- Oracle behaves unethically by repeatedly foisting off sponsored analyst content as independent research.
- Merv Adrian is a fine, ethical guy.
- One reason I believe Merv is an ethical guy is because when I pointed out a screw-up to him, he characterized it as an oversight (I believe him) and said he’d move quickly to correct it.
- Commenters in that thread who suggested I shouldn’t even have mentioned Merv’s error were out of line. When you make an innocent mistake, you may suffer some embarrassment as a result.
4. Merv’s analysis of white paper ethical issues was excellent, and supersedes mine. Continuing the oneupsmanship , I’ll now try to synthesize by saying: Read more
|Categories: Analyst relations, Ethics, Marketing communications, Oracle, Technology marketing||2 Comments|
In a recent post, I made certain assumptions about what is or isn’t ethical in vendor-sponsored analyst research. I’d already discussed the triggering incident briefly (i.e., in Twitter direct messages and the like) with a couple of analysts I respect, namely Merv Adrian (the one most directly involved) and Ray Wang. It’s safe to say we’re in at least rough agreement.
However, a couple of comments on that post took me strongly to task. Perhaps not coincidentally, one came from a vendor, and another from somebody whose main role in the “analyst” community is to produce and publish – you guessed it! – vendor-sponsored content. One option was to just blow those comments off as nonsensical, since they weren’t really responsive to the actual post. But I think those rather surprising remarks also suggest it is time to reopen the subject of vendor-sponsored analyst research.

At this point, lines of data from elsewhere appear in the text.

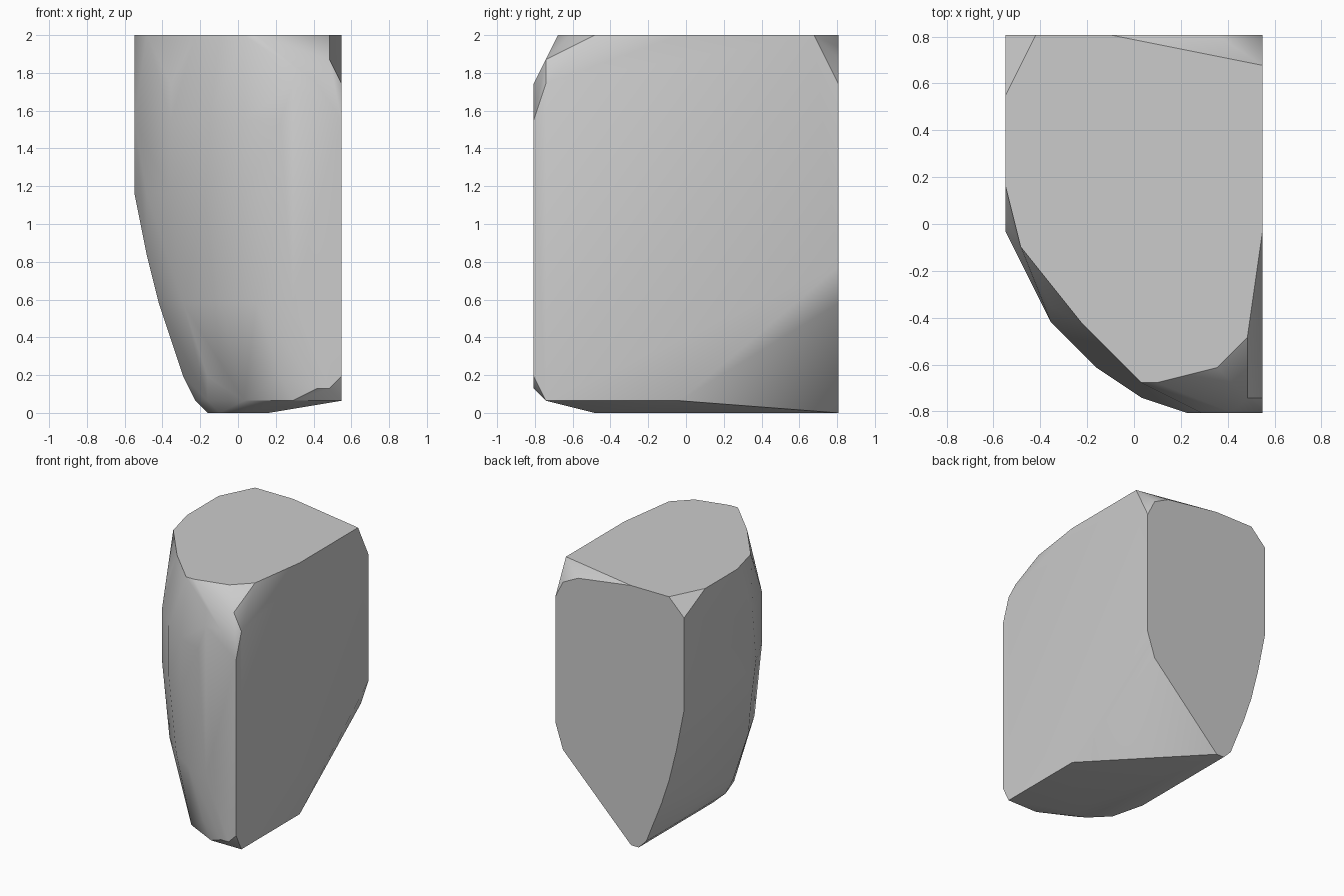
import bpy
import bmesh
import math

# Remove the default cube only
default_cube = bpy.data.objects.get("Cube")
if default_cube:
    bpy.data.objects.remove(default_cube, do_unlink=True)

# The stone is measured in equal steps: 17 wide, 25 deep, 31 high
STEPS_WIDE, STEPS_DEEP, STEPS_HIGH = 17, 25, 31
STEP = 2 / STEPS_HIGH


def make_material(name, colour):
    """Plain material, same colour in viewport and render."""
    material = bpy.data.materials.new(name)
    material.use_nodes = True
    material.diffuse_color = colour
    shader = next(node for node in material.node_tree.nodes
                  if node.type == "BSDF_PRINCIPLED")
    shader.inputs["Base Color"].default_value = colour
    return material


def layer(height, outline):
    """Place outline corners (across, back) at one height, in steps."""
    return [((across - STEPS_WIDE / 2) * STEP,
             (back - STEPS_DEEP / 2) * STEP,
             height * STEP) for across, back in outline]


def make_hull(name, points, material):
    """Wrap the points in a convex skin with merged flat faces."""
    bm = bmesh.new()
    for point in points:
        bm.verts.new(point)
    hull = bmesh.ops.convex_hull(bm, input=bm.verts[:])
    spare = {item for item in hull["geom_interior"] + hull["geom_unused"]
             if isinstance(item, bmesh.types.BMVert)}
    bmesh.ops.delete(bm, geom=list(spare), context="VERTS")
    bmesh.ops.dissolve_limit(bm, angle_limit=math.radians(1),
                             verts=bm.verts[:], edges=bm.edges[:])
    bmesh.ops.recalc_face_normals(bm, faces=bm.faces[:])
    mesh = bpy.data.meshes.new(name)
    bm.to_mesh(mesh)
    bm.free()
    mesh.materials.append(material)
    obj = bpy.data.objects.new(name, mesh)
    bpy.context.collection.objects.link(obj)
    return obj


# Flat top and its chipped corners
top_points = (
    layer(31, [(0, 21), (2, 25), (7, 25), (17, 23), (17, 12), (16, 5),
               (14, 3), (10, 2), (9, 2), (5, 6), (1, 11), (0, 15)])
    + layer(30, [(14, 25)])
    + layer(29, [(16, 1), (0, 25), (16, 25)])
    + layer(27, [(17, 1), (15, 0), (13, 0), (0, 13), (3, 7), (6, 4),
                 (17, 25)])
)

# Rounded front, tapering down to a narrow foot
front_points = (
    layer(24, [(17, 0), (12, 0), (9, 1), (6, 3), (3, 6), (0, 12)])
    + layer(18, [(0, 13), (1, 10), (3, 6), (6, 3), (9, 1), (12, 0)])
    + layer(13, [(1, 11), (2, 9)])
    + layer(9, [(2, 10), (4, 6), (7, 3), (10, 1), (13, 0)])
    + layer(6, [(3, 10)])
    + layer(3, [(4, 10), (6, 6), (9, 3), (12, 1), (17, 0)])
    + layer(2, [(15, 0), (16, 0)])
)

# Curved right edge and slanted left edge of the flat back
BACK = STEPS_DEEP
back_edge = [(0, 18), (1, 13), (2, 9), (3, 6), (5, 1),
             (17, 12), (16, 9), (15, 8)]
back_points = [point for across, height in back_edge
               for point in layer(height, [(across, BACK)])]

# Nearly flat underside
foot_points = (
    layer(1, [(5, 10), (6, 7), (9, 3), (13, 1), (17, 1), (17, 12)])
    + layer(0, [(6, 25), (7, 25), (6, 11), (7, 7), (9, 5), (11, 5)])
)

stone_grey = make_material("stone grey", (0.6, 0.6, 0.6, 1))
stone = make_hull("stone_block",
                  top_points + front_points + back_points + foot_points,
                  stone_grey)

# Soft front facets, crisp outer edges
bpy.ops.object.select_all(action="DESELECT")
stone.select_set(True)
bpy.context.view_layer.objects.active = stone
bpy.ops.object.shade_smooth_by_angle(angle=math.radians(30))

Vendors typically pay for white papers, webinars, podcasts, in-person speeches, etc. for some combination of five reasons:
- They want to connect with sales prospects. If Merv or Claudia Imhoff or I speak on a webinar, registration will be higher than if only company execs spoke. Similarly, you can capture more registration information from prospects who want to download a white paper if it was written by a third-party analyst.
- They want general endorsement from the analyst. If a well-regarded analyst is associated with a firm, that’s good for the firm’s image.
- They specifically want endorsement from the analyst for their marketing claims. Many of the ethical challenges with vendor-sponsored research or other content lie in this area.
- They want the analyst to do a better job of explaining something than they think they could do themselves. This is the ethically purer version of the prior point. Realistically, they often can’t be separated. E.g., most vendor-sponsored white papers will involve a combination of the two. The same could be said for webinars such as the ones I did for Aster Data last year.
- They want to give the analyst some money to enhance the relationship, and this way they get something other than advice in return. Personally, I won’t do content-creation business with a vendor unless they first buy actual consulting services (via the Monash Advantage), but I’m in the minority, and in fact didn’t always have that policy myself.
Continuing the discussion about IT analyst business models:
In the traditional model of IT analysis, vendors and users alike buy subscriptions to published research that are bundled with a certain level of retainer-like consulting. You can also buy additional consulting from analysts on an ala-carte basis. Indeed, analyst relations gurus suggest it’s a best practice to do so, both because you might learn something and because the process of your doing so might strengthen your relationship with them, in reality and euphemism alike.
In the 1990s I subverted that model somewhat. Anybody could buy my subscription newsletter for $347/copy/year. Only two vendors that I recall (Oracle and Informix) ever bought > 10 subscriptions at once. In addition, I had some faxed published product that frankly didn’t add all that much to the newsletter. But it was part of a $15,000/year service – almost always sold to vendors only — that also included a day of consulting and related prep and follow-up, a price point I stumbled into and later in various ways validated.* Read more